▶ _Prompt_
After finding the line with "rings = [[bm.verts.new((cx" in the data below, set down exactly each line through the one with "Y1), (0.03, 0.812), GREY)", inclusive, and stop there.

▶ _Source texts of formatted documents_
+-------+
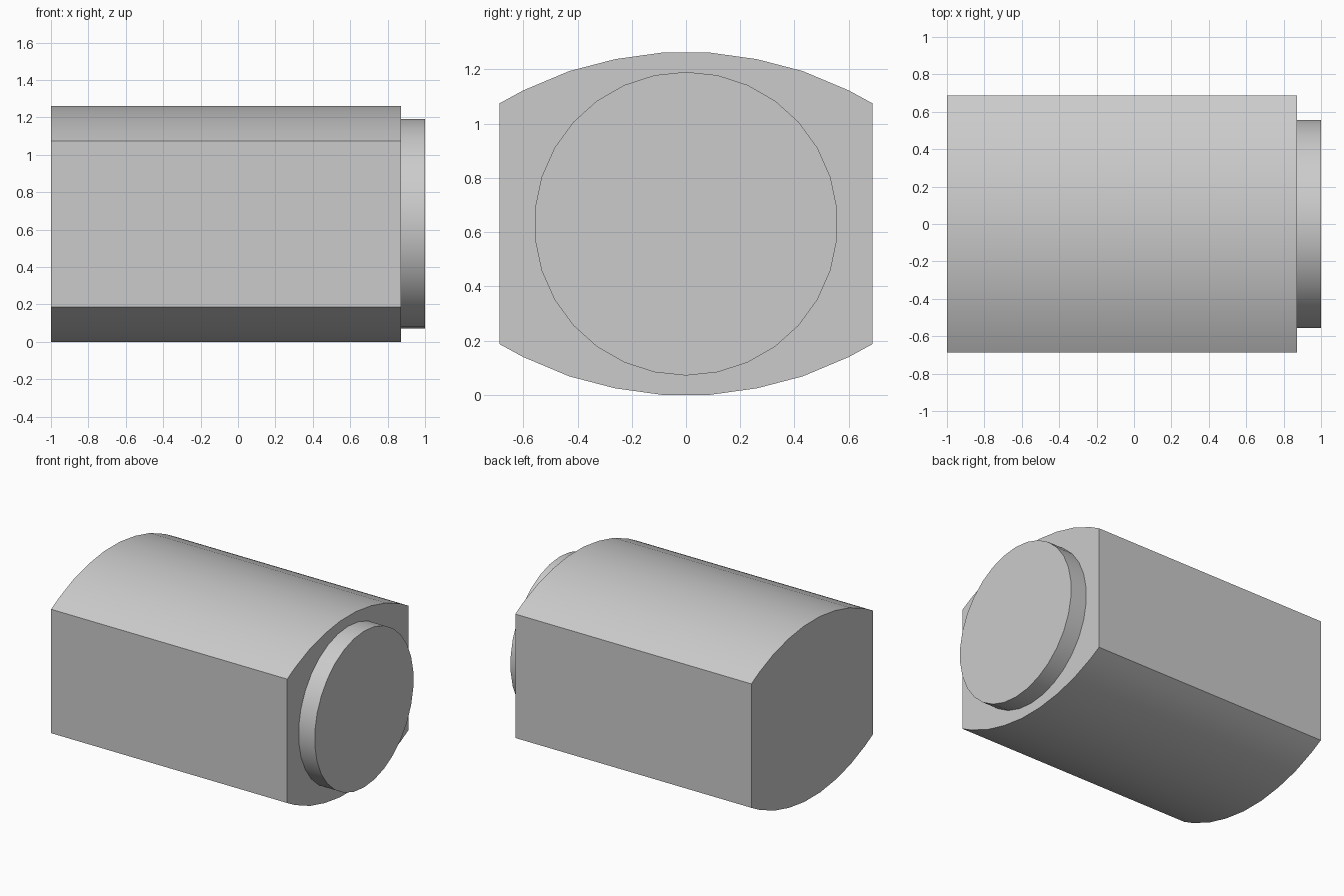
import bpy, bmesh, math

if "Cube" in bpy.data.objects:
    bpy.data.objects.remove(bpy.data.objects["Cube"], do_unlink=True)

MID_Z = 0.631

grey = bpy.data.materials.new("plain grey")
grey.use_nodes = True
colour = (0.6, 0.6, 0.6, 1.0)
grey.diffuse_color = colour
grey.node_tree.nodes["Principled BSDF"].inputs["Base Color"].default_value = colour


def extrude_along_x(name, profile, x_start, x_end):
    """Sweep a closed (y, height above middle) profile along x."""
    bm = bmesh.new()
    face = bm.faces.new([bm.verts.new((x_start, y, MID_Z + h)) for y, h in profile])
    swept = bmesh.ops.extrude_face_region(bm, geom=[face], use_keep_orig=True)
    moved = [v for v in swept["geom"] if isinstance(v, bmesh.types.BMVert)]
    bmesh.ops.translate(bm, verts=moved, vec=(x_end - x_start, 0, 0))
    bmesh.ops.recalc_face_normals(bm, faces=bm.faces)
    mesh = bpy.data.meshes.new(name)
    bm.to_mesh(mesh)
    bm.free()
    mesh.materials.append(grey)
    obj = bpy.data.objects.new(name, mesh)
    bpy.context.collection.objects.link(obj)
    bpy.ops.object.select_all(action="DESELECT")
    obj.select_set(True)
    bpy.context.view_layer.objects.active = obj
    bpy.ops.object.shade_smooth_by_angle(angle=math.radians(30))
    return obj


# Body: flat sides with shallow arched top and bottom
quarter = [(0.688, 0.444), (0.60, 0.492), (0.431, 0.563), (0.262, 0.607), (0.09, MID_Z)]
top = quarter + [(-y, h) for y, h in reversed(quarter)]
extrude_along_x("body", top + [(-y, -h) for y, h in top], -1.0, 0.872)

# Round end boss
SIDES = 30
circle = [(0.56 * math.sin(math.tau * i / SIDES), 0.56 * math.cos(math.tau * i / SIDES))
          for i in range(SIDES)]
extrude_along_x("end_boss", circle, 0.862, 1.0)
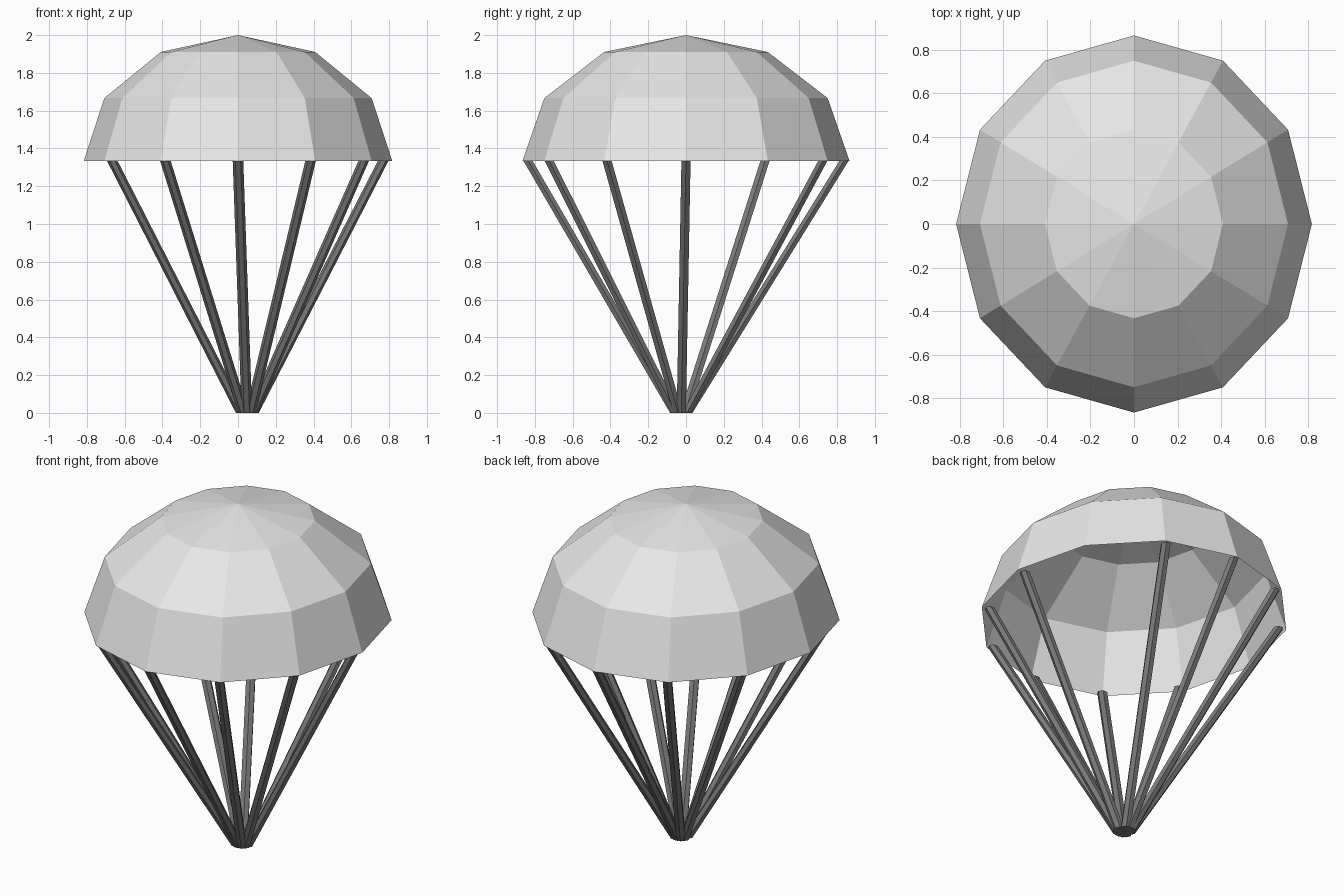
import bpy, bmesh, math
from mathutils import Vector

if "Cube" in bpy.data.objects:
    bpy.data.objects.remove(bpy.data.objects["Cube"])

SIDES = 12
RX, RY = 0.817, 0.866      # rim half-widths
RIM_Z, DOME_H = 1.333, 0.667


def material(name, v):
    m = bpy.data.materials.new(name)
    m.diffuse_color = (v, v, v, 1)
    m.use_nodes = True
    m.node_tree.nodes["Principled BSDF"].inputs["Base Color"].default_value = m.diffuse_color
    return m


def finish(bm, name, mat):
    bmesh.ops.recalc_face_normals(bm, faces=bm.faces)
    me = bpy.data.meshes.new(name)
    bm.to_mesh(me)
    bm.free()
    me.materials.append(mat)
    ob = bpy.data.objects.new(name, me)
    bpy.context.collection.objects.link(ob)
    return ob


def ring(bm, centre, rx, ry, n):
    return [bm.verts.new((centre[0] + rx * math.cos(2 * math.pi * i / n),
                          centre[1] + ry * math.sin(2 * math.pi * i / n),
                          centre[2])) for i in range(n)]


def bridge(bm, a, b):
    n = len(a)
    for i in range(n):
        j = (i + 1) % n
        bm.faces.new((a[i], a[j], b[j], b[i]))


canopy_mat = material("pale_fabric", 0.8)
cord_mat = material("dark_grey_cord", 0.2)

# Canopy: open half-ellipsoid shell in three bands
bm = bmesh.new()
rings = []
for deg in (0, 30, 60):
    a = math.radians(deg)
    rings.append(ring(bm, (0, 0, RIM_Z + DOME_H * math.sin(a)),
                      RX * math.cos(a), RY * math.cos(a), SIDES))
bridge(bm, rings[0], rings[1])
bridge(bm, rings[1], rings[2])
apex = bm.verts.new((0, 0, RIM_Z + DOME_H))
for i in range(SIDES):
    bm.faces.new((rings[2][i], rings[2][(i + 1) % SIDES], apex))
finish(bm, "canopy", canopy_mat)

# Cords: one per rim corner (two corners have none), meeting off-centre below
for deg in range(0, 360, 30):
    if deg in (30, 180):
        continue
    c, s = math.cos(math.radians(deg)), math.sin(math.radians(deg))
    bottom = Vector((0.047 + 0.035 * c, -0.025 + 0.035 * s, 0))
    top = Vector((0.94 * RX * c, 0.965 * RY * s, RIM_Z))
    bm = bmesh.new()
    lo = ring(bm, bottom, 0.028, 0.028, 6)
    hi = ring(bm, top, 0.028, 0.028, 6)
    bridge(bm, lo, hi)
    bm.faces.new(lo[::-1])
    bm.faces.new(hi)
    finish(bm, f"cord_{deg:03d}", cord_mat)
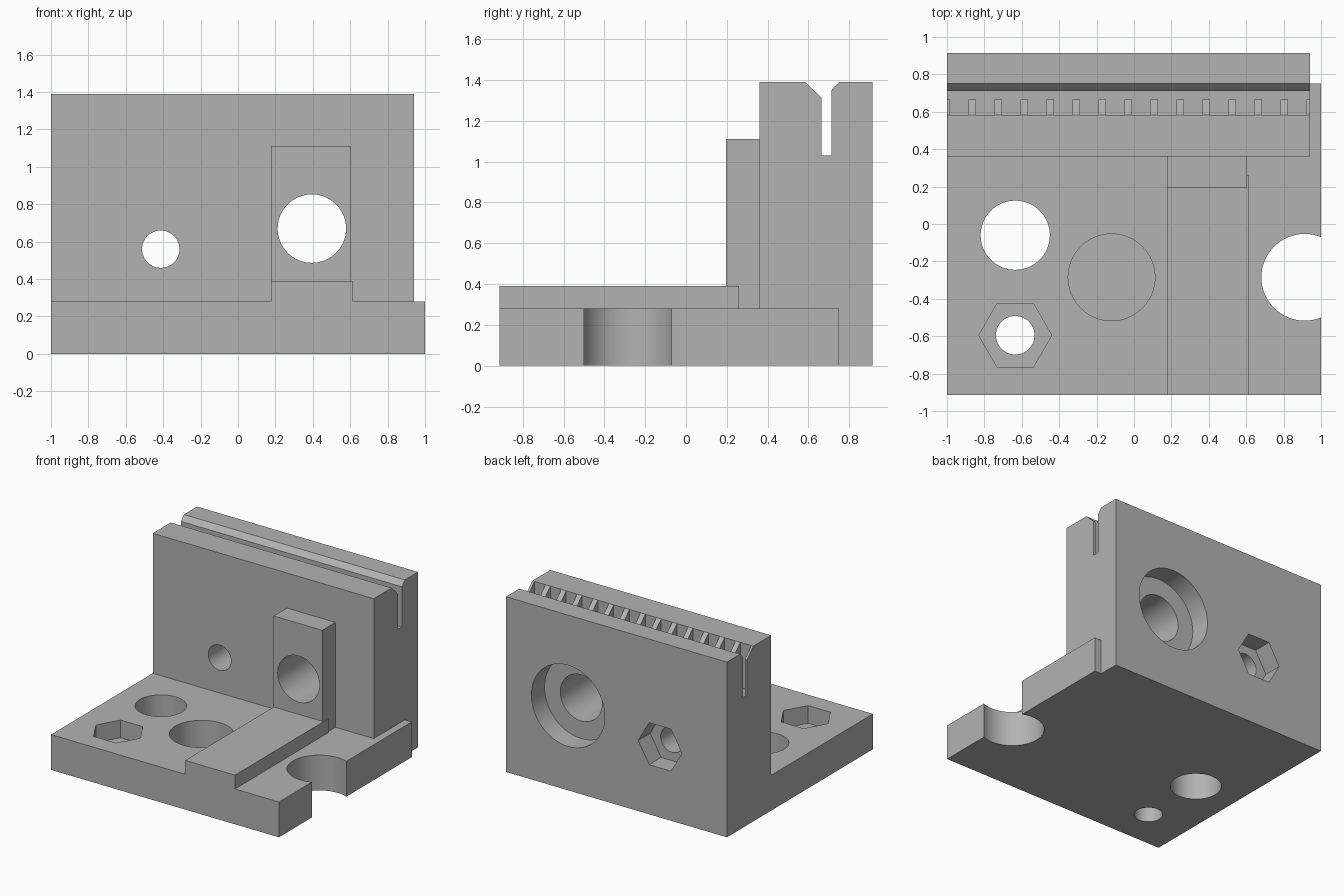
import bpy, bmesh
from math import cos, sin, tau

cube = bpy.data.objects.get("Cube")
if cube:
    bpy.data.objects.remove(cube, do_unlink=True)

grey = bpy.data.materials.new("plain grey")
grey.use_nodes = True
grey.diffuse_color = (0.45, 0.45, 0.45, 1)
for node in grey.node_tree.nodes:
    if node.type == 'BSDF_PRINCIPLED':
        node.inputs["Base Color"].default_value = (0.45, 0.45, 0.45, 1)


def prism(name, outline, axis, lo, hi):
    """Extrude a 2D outline along the x, y or z axis."""
    place = {'x': lambda a, b, t: (t, a, b),
             'y': lambda a, b, t: (a, t, b),
             'z': lambda a, b, t: (a, b, t)}[axis]
    bm = bmesh.new()
    low = [bm.verts.new(place(a, b, lo)) for a, b in outline]
    high = [bm.verts.new(place(a, b, hi)) for a, b in outline]
    bm.faces.new(low)
    bm.faces.new(high)
    n = len(outline)
    for i in range(n):
        j = (i + 1) % n
        bm.faces.new((low[i], low[j], high[j], high[i]))
    bmesh.ops.recalc_face_normals(bm, faces=bm.faces)
    mesh = bpy.data.meshes.new(name)
    bm.to_mesh(mesh)
    bm.free()
    mesh.materials.append(grey)
    obj = bpy.data.objects.new(name, mesh)
    bpy.context.collection.objects.link(obj)
    return obj


def activate(obj):
    bpy.ops.object.select_all(action='DESELECT')
    obj.select_set(True)
    bpy.context.view_layer.objects.active = obj


def cut(obj, centre, radius, axis, lo, hi, sides=64):
    """Cut a round or hexagonal hole through part of an object."""
    ring = [(centre[0] + radius * cos(tau * i / sides),
             centre[1] + radius * sin(tau * i / sides)) for i in range(sides)]
    cutter = prism("cutter", ring, axis, lo, hi)
    cutter.hide_render = True
    mod = obj.modifiers.new("hole", 'BOOLEAN')
    mod.operation = 'DIFFERENCE'
    mod.solver = 'EXACT'
    mod.object = cutter
    activate(obj)
    bpy.ops.object.modifier_apply(modifier=mod.name)
    bpy.data.objects.remove(cutter, do_unlink=True)


FRONT, BACK = -0.915, 0.915
WALL_FRONT, WALL_END = 0.36, 0.94
BASE_TOP, WALL_TOP, SLOT_FLOOR = 0.28, 1.39, 1.03

# Base plate, with a narrow ledge running past the wall's end
base = prism("base_plate", [(-1, FRONT), (1, FRONT), (1, 0.75), (WALL_END, 0.75),
                            (WALL_END, WALL_FRONT), (-1, WALL_FRONT)], 'z', 0, BASE_TOP)
cut(base, (-0.635, -0.06), 0.185, 'z', -1, 1)
cut(base, (-0.12, -0.285), 0.232, 'z', 0.06, 1)
cut(base, (0.913, -0.285), 0.232, 'z', -1, 1)
cut(base, (-0.635, -0.595), 0.195, 'z', 0.14, 1, sides=6)
cut(base, (-0.635, -0.595), 0.103, 'z', -1, 1)

# Upright wall with a belt slot along its top
wall = prism("wall", [(WALL_FRONT, 0), (BACK, 0), (BACK, WALL_TOP), (0.75, WALL_TOP),
                      (0.712, 1.35), (0.712, SLOT_FLOOR), (0.584, SLOT_FLOOR),
                      (0.584, WALL_TOP), (WALL_FRONT, WALL_TOP)], 'x', -1, WALL_END)
bolt, bearing = (-0.413, 0.56), (0.395, 0.67)
cut(wall, bolt, 0.1, 'y', 0, 2)
cut(wall, bolt, 0.192, 'y', BACK - 0.15, 2, sides=6)
cut(wall, bearing, 0.183, 'y', 0, 2)
cut(wall, bearing, 0.322, 'y', BACK - 0.165, 2)

# Belt teeth, the end ones clipped by the wall's ends
tooth = [(0.584, SLOT_FLOOR), (0.665, SLOT_FLOOR), (0.665, 1.312), (0.584, WALL_TOP)]
for k in range(15):
    x = -1.004 + 0.139 * k
    prism(f"belt_tooth_{k + 1}", tooth, 'x', max(x - 0.021, -1), min(x + 0.021, WALL_END))

# Raised rail on the base and the boss behind it
prism("rail", [(0.177, FRONT), (0.614, FRONT), (0.614, 0.26), (0.603, 0.26),
               (0.603, 0.195), (0.177, 0.195)], 'z', BASE_TOP, 0.39)
boss = prism("boss", [(0.177, BASE_TOP), (0.603, BASE_TOP), (0.603, 1.112),
                      (0.177, 1.112)], 'y', 0.195, WALL_FRONT)
cut(boss, bearing, 0.183, 'y', 0, 2)

# Smooth the round holes, keep the edges crisp
for obj in (base, wall, boss):
    activate(obj)
    bpy.ops.object.shade_smooth_by_angle()
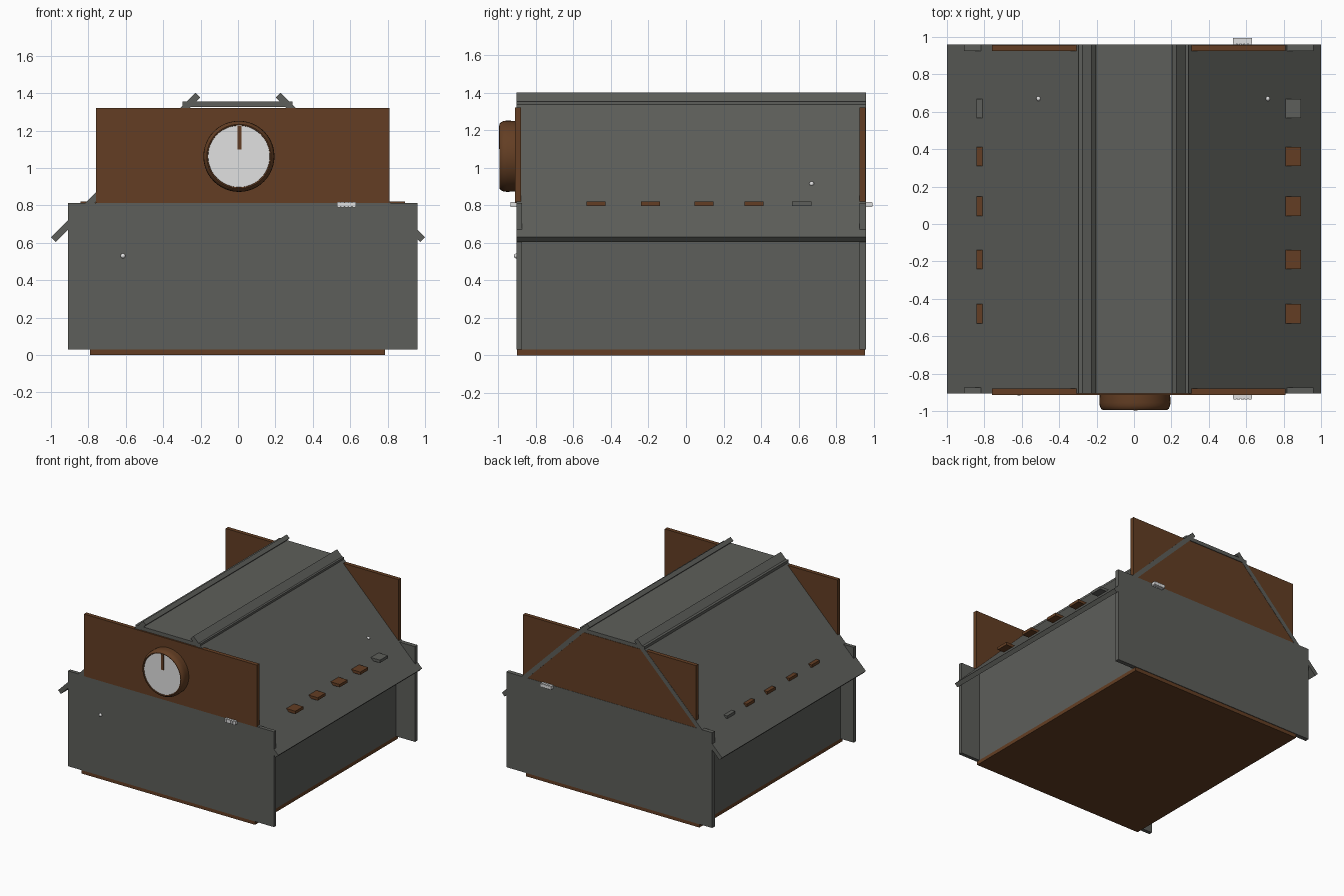
import bpy, bmesh, math
from mathutils import Vector

if "Cube" in bpy.data.objects:
    bpy.data.objects.remove(bpy.data.objects["Cube"])


def material(name, rgb):
    m = bpy.data.materials.new(name)
    m.diffuse_color = (*rgb, 1)
    m.use_nodes = True
    m.node_tree.nodes["Principled BSDF"].inputs["Base Color"].default_value = m.diffuse_color
    return m


GREY = material("dark grey", (0.110, 0.113, 0.103))
BROWN = material("brown", (0.125, 0.048, 0.017))
WHITE = material("white", (0.75, 0.75, 0.75))


def finish(name, bm, mat):
    bmesh.ops.recalc_face_normals(bm, faces=bm.faces)
    me = bpy.data.meshes.new(name)
    bm.to_mesh(me)
    bm.free()
    me.materials.append(mat)
    ob = bpy.data.objects.new(name, me)
    bpy.context.collection.objects.link(ob)
    return ob


def smooth(ob):
    bpy.ops.object.select_all(action='DESELECT')
    ob.select_set(True)
    bpy.context.view_layer.objects.active = ob
    bpy.ops.object.shade_smooth_by_angle(angle=math.radians(35))


def box(name, x, y, z, mat):
    bm = bmesh.new()
    bmesh.ops.create_cube(bm, size=1)
    for v in bm.verts:
        v.co = Vector([(r[0] + r[1]) / 2 + c * (r[1] - r[0]) for c, r in zip(v.co, (x, y, z))])
    return finish(name, bm, mat)


def extrude_y(name, profile, y0, y1, mat):
    bm = bmesh.new()
    f = bm.faces.new([bm.verts.new((x, y0, z)) for x, z in profile])
    r = bmesh.ops.extrude_face_region(bm, geom=[f])
    for v in r["geom"]:
        if isinstance(v, bmesh.types.BMVert):
            v.co.y = y1
    return finish(name, bm, mat)


def lathe_y(name, profile, cx, cz, mat, n=48):
    """Spin (radius, y) pairs about an axis along y."""
    bm = bmesh.new()
    rings = [[bm.verts.new((cx + r * math.cos(2 * math.pi * i / n), y,
                            cz + r * math.sin(2 * math.pi * i / n))) for i in range(n)]
             for r, y in profile]
    for a, b in zip(rings, rings[1:]):
        for i in range(n):
            j = (i + 1) % n
            bm.faces.new((a[i], a[j], b[j], b[i]))
    bm.faces.new(rings[0])
    bm.faces.new(rings[-1])
    ob = finish(name, bm, mat)
    smooth(ob)
    return ob


Y0, Y1 = -0.905, 0.96

# floor and body walls
box("floor", (-0.79, 0.785), (-0.90, 0.955), (0, 0.03), BROWN)
box("front_wall", (-0.91, 0.96), (Y0, -0.875), (0.03, 0.812), GREY)
box("back_wall", (-0.91, 0.96), (0.925, Y1), (0.03, 0.812), GREY)
box("left_wall", (-0.79, -0.758), (-0.875, 0.925), (0.03, 0.79), GREY)
box("right_wall", (0.753, 0.785), (-0.875, 0.925), (0.03, 0.79), GREY)

# brown gable boards
box("front_gable", (-0.76, 0.81), (-0.913, -0.88), (0.812, 1.322), BROWN)
box("back_gable", (-0.76, 0.81), (0.925, 0.958), (0.812, 1.322), BROWN)

# sloping roof panels and flat top
for side, s in (("left", -1), ("right", 1)):
    extrude_y(side + "_roof", [(s * x, z) for x, z in
              ((1.0, 0.63), (0.228, 1.402), (0.203, 1.377), (0.975, 0.605))], Y0, Y1, GREY)
box("roof_top", (-0.297, 0.292), (Y0, Y1), (1.325, 1.355), GREY)

# crossing bars whose ends poke through the roof
for i, y in enumerate((-0.48, -0.19, 0.095, 0.362, 0.617)):
    box("bar_%d" % i, (-0.842, 0.893), (y - 0.051, y + 0.051), (0.797, 0.82),
        GREY if i == 4 else BROWN)

# round dial: rim, face and pointer
lathe_y("dial_rim", [(0.188, -0.905), (0.190, -0.955), (0.188, -0.972), (0.181, -0.988),
                     (0.172, -0.995), (0.166, -0.993), (0.163, -0.983)], 0.005, 1.062, BROWN)
lathe_y("dial_face", [(0.165, -0.98), (0.165, -0.989)], 0.005, 1.062, WHITE)
box("dial_pointer", (-0.004, 0.02), (-0.996, -0.988), (1.10, 1.225), BROWN)

# white latches with knuckles
for label, y in (("front", -0.921), ("back", 0.977)):
    box(label + "_latch", (0.53, 0.63), (y - 0.012, y + 0.017), (0.794, 0.815), WHITE)
    for k in range(5):
        x = 0.532 + k * 0.02
        box("%s_latch_knuckle_%d" % (label, k), (x, x + 0.016),
            (y - 0.016, y + 0.016), (0.790, 0.819), WHITE)

# small white studs
for i, p in enumerate(((-0.615, -0.905, 0.53), (-0.51, 0.67, 1.12), (0.715, 0.67, 0.915))):
    bm = bmesh.new()
    bmesh.ops.create_uvsphere(bm, u_segments=12, v_segments=8, radius=0.013)
    bmesh.ops.translate(bm, verts=bm.verts, vec=p)
    smooth(finish("stud_%d" % i, bm, WHITE))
+-------+
▶ _Reply to the exercise_
    rings = [[bm.verts.new((cx + r * math.cos(2 * math.pi * i / n), y,
                            cz + r * math.sin(2 * math.pi * i / n))) for i in range(n)]
             for r, y in profile]
    for a, b in zip(rings, rings[1:]):
        for i in range(n):
            j = (i + 1) % n
            bm.faces.new((a[i], a[j], b[j], b[i]))
    bm.faces.new(rings[0])
    bm.faces.new(rings[-1])
    ob = finish(name, bm, mat)
    smooth(ob)
    return ob


Y0, Y1 = -0.905, 0.96

# floor and body walls
box("floor", (-0.79, 0.785), (-0.90, 0.955), (0, 0.03), BROWN)
box("front_wall", (-0.91, 0.96), (Y0, -0.875), (0.03, 0.812), GREY)
box("back_wall", (-0.91, 0.96), (0.925, Y1), (0.03, 0.812), GREY)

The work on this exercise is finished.